Endoscopic screening was associated with an approximately 40% reduction in risk of death from gastric cancer in a systematic review and meta-analysis of studies from Asian countries.
The study is the first systematic review and meta-analysis of gastric cancer mortality and incidence after endoscopic screening, wrote Xing Zhang, MD, of the China Academy of Chinese Medical Sciences in Beijing with his associates. “Population-based prospective cohort studies are warranted to confirm our findings,” the reviewers wrote in the August issue of.
In general, the rates of gastric cancer and related mortality in East Asian countries are significantly higher than global averages. As a result, countries in this region have implemented a variety of national and opportunistic screening programs that vary from country to country. Japan, for example, has a national screening program based on photofluorography. “Although data are inconsistent, most studies have shown a 40%-60% decrease in the mortality of gastric cancer in those who have been screened using photofluorography,” the reviewers noted. When findings are positive, follow-up endoscopy is recommended. However, debates persist about whether population-level endoscopy significantly improves hard endpoints in gastric cancer, such as incidence and mortality.
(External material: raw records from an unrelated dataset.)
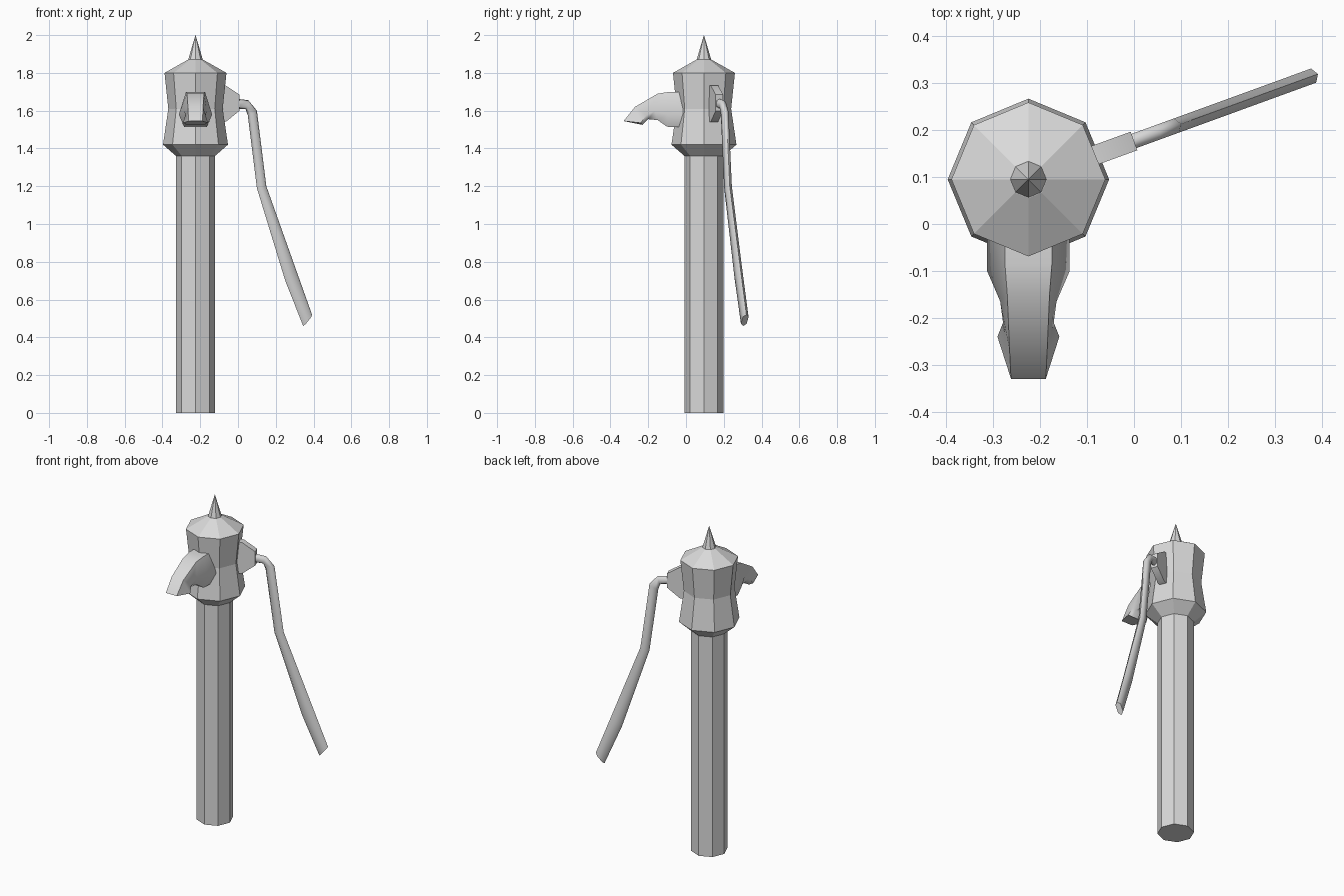
import bpy, bmesh, math
from mathutils import Vector

if "Cube" in bpy.data.objects:
    bpy.data.objects.remove(bpy.data.objects["Cube"], do_unlink=True)

iron = bpy.data.materials.new("grey iron")
iron.use_nodes = True
iron.diffuse_color = (0.7, 0.7, 0.7, 1)
iron.node_tree.nodes["Principled BSDF"].inputs["Base Color"].default_value = (0.7, 0.7, 0.7, 1)

CX, CY = -0.225, 0.095       # axis of the post
SWING = math.radians(20)     # direction of the handle


def loft(name, rings, smooth=None):
    """Skin a row of equal-sized point rings and close both ends."""
    bm = bmesh.new()
    loops = [[bm.verts.new(p) for p in ring] for ring in rings]
    n = len(loops[0])
    for a, b in zip(loops, loops[1:]):
        for i in range(n):
            j = (i + 1) % n
            bm.faces.new((a[i], a[j], b[j], b[i]))
    bm.faces.new(loops[0])
    bm.faces.new(loops[-1])
    bmesh.ops.remove_doubles(bm, verts=bm.verts, dist=0.0001)
    bmesh.ops.recalc_face_normals(bm, faces=bm.faces)
    mesh = bpy.data.meshes.new(name)
    bm.to_mesh(mesh)
    bm.free()
    mesh.materials.append(iron)
    obj = bpy.data.objects.new(name, mesh)
    bpy.context.collection.objects.link(obj)
    if smooth:
        bpy.ops.object.select_all(action='DESELECT')
        obj.select_set(True)
        bpy.context.view_layer.objects.active = obj
        bpy.ops.object.shade_smooth_by_angle(angle=math.radians(smooth))
    return obj


def turned(name, profile):
    """Eight-sided part around the post axis from (radius, height) pairs."""
    turns = [math.tau * i / 8 for i in range(8)]
    return loft(name, [[(CX + r * math.cos(t), CY + r * math.sin(t), z) for t in turns]
                       for r, z in profile])


def arm_point(x, side, z):
    """Point in the handle's swung plane, shifted sideways from it."""
    r = (x - CX) / math.cos(SWING)
    return Vector((x - side * math.sin(SWING),
                   CY + r * math.sin(SWING) + side * math.cos(SWING), z))


# Post, head and finial
turned("post", [(0.103, 0), (0.103, 1.37)])
turned("pump_head", [(0.103, 1.36), (0.172, 1.42), (0.144, 1.61), (0.164, 1.8), (0.04, 1.87)])
turned("finial_spike", [(0.04, 1.865), (0.0005, 2.0)])

# Spout: each section has a top, middle and bottom (half width, y, z)
sections = [
    ((0.05, -0.01, 1.70), (0.088, -0.01, 1.58), (0.06, -0.01, 1.512)),
    ((0.05, -0.085, 1.70), (0.088, -0.10, 1.58), (0.06, -0.10, 1.515)),
    ((0.045, -0.15, 1.69), (0.06, -0.165, 1.60), (0.045, -0.15, 1.55)),
    ((0.04, -0.27, 1.62), (0.054, -0.21, 1.575), (0.045, -0.20, 1.555)),
    ((0.037, -0.33, 1.545), (0.066, -0.24, 1.535), (0.045, -0.23, 1.525)),
]
loft("spout", [[(CX + w, y, z) for w, y, z in s] + [(CX - w, y, z) for w, y, z in reversed(s)]
               for s in sections], 55)

# Tapered bracket holding the handle
loft("handle_bracket", [[arm_point(x, s * 0.021, z + t * h) for s, t in
                         ((1, 1), (-1, 1), (-1, -1), (1, -1))]
                        for x, z, h in ((-0.12, 1.637, 0.1), (-0.07, 1.637, 0.095),
                                        (0.0, 1.642, 0.043))], 40)

# Handle: outer and inner edge points (x, z) along its length
edges = [((-0.02, 1.665), (-0.02, 1.612)), ((0.055, 1.655), (0.04, 1.608)),
         ((0.1, 1.6), (0.052, 1.575)), ((0.15, 1.2), (0.1, 1.19)),
         ((0.303, 0.77), (0.25, 0.7)), ((0.392, 0.52), (0.345, 0.46))]
rings = []
for outer, inner in edges:
    a, b = arm_point(outer[0], 0, outer[1]), arm_point(inner[0], 0, inner[1])
    side = arm_point(0, 0.016, 0) - arm_point(0, 0, 0)
    p, q = a.lerp(b, 0.2), a.lerp(b, 0.8)
    rings.append([a, p + side, q + side, b, q - side, p - side])
loft("pump_handle", rings, 65)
To help clarify the population-level benefits of endoscopic screening, Dr. Zhang and his associates searched PubMed and EMBASE; they identified six cohort studies and four nested case-control studies that included approximately 342,000 adults from Asia who did not have baseline gastric cancer but did undergo surveillance endoscopy at least once. Studies of both mass and opportunistic screening were included. Each study included a comparator; reported incidence, mortality, or both; and was published by March 8, 2018.
Endoscopic screening was tied to a 40% reduction in the relative risk of death from gastric cancer (risk ratio, 0.60; 95% confidence interval, 0.49-0.73). There also was a slight trend toward increased incidence of gastric cancer, which was not statistically significant (RR, 1.14; 95% CI, 0.93-1.40). However, only two studies examined the incidence of gastric cancer, so this outcome “should be interpreted with caution,” the reviewers wrote. Endoscopic screening also was associated with a significantly lower risk of death from gastric cancer, compared with radiographic screening (RR, 0.33; 95% CI, 0.12-0.91).
Endoscopic screening did not significantly reduce mortality, compared with expected deaths (RR, 0.67; 95% CI, 0.38-1.16), the reviewers reported. This might be because the reviewers included an outlier study conducted in Linqu County, China, which has some of the highest rates of gastric cancer death in the world, they noted. Endoscopic surveillance did not reduce mortality in the Linqu County study, but screenings were spaced by 4.5 years, which was probably too long to show an effect, especially in a high-risk region, they added. The study in Linqu County accounted for most of the heterogeneity among studies, and removing it from the pooled analysis produced a “slightly more pronounced reduction in gastric cancer mortality,” with an RR of 0.56, they noted.
Funders included the National Natural Science Foundation and the National Twelfth Five-Year Plan for Science and Technology Support Program of China. The reviewers reported having no relevant conflicts of interest.
SOURCE: Zhang X, et al. Gastroenterology. 2018 Apr 30. .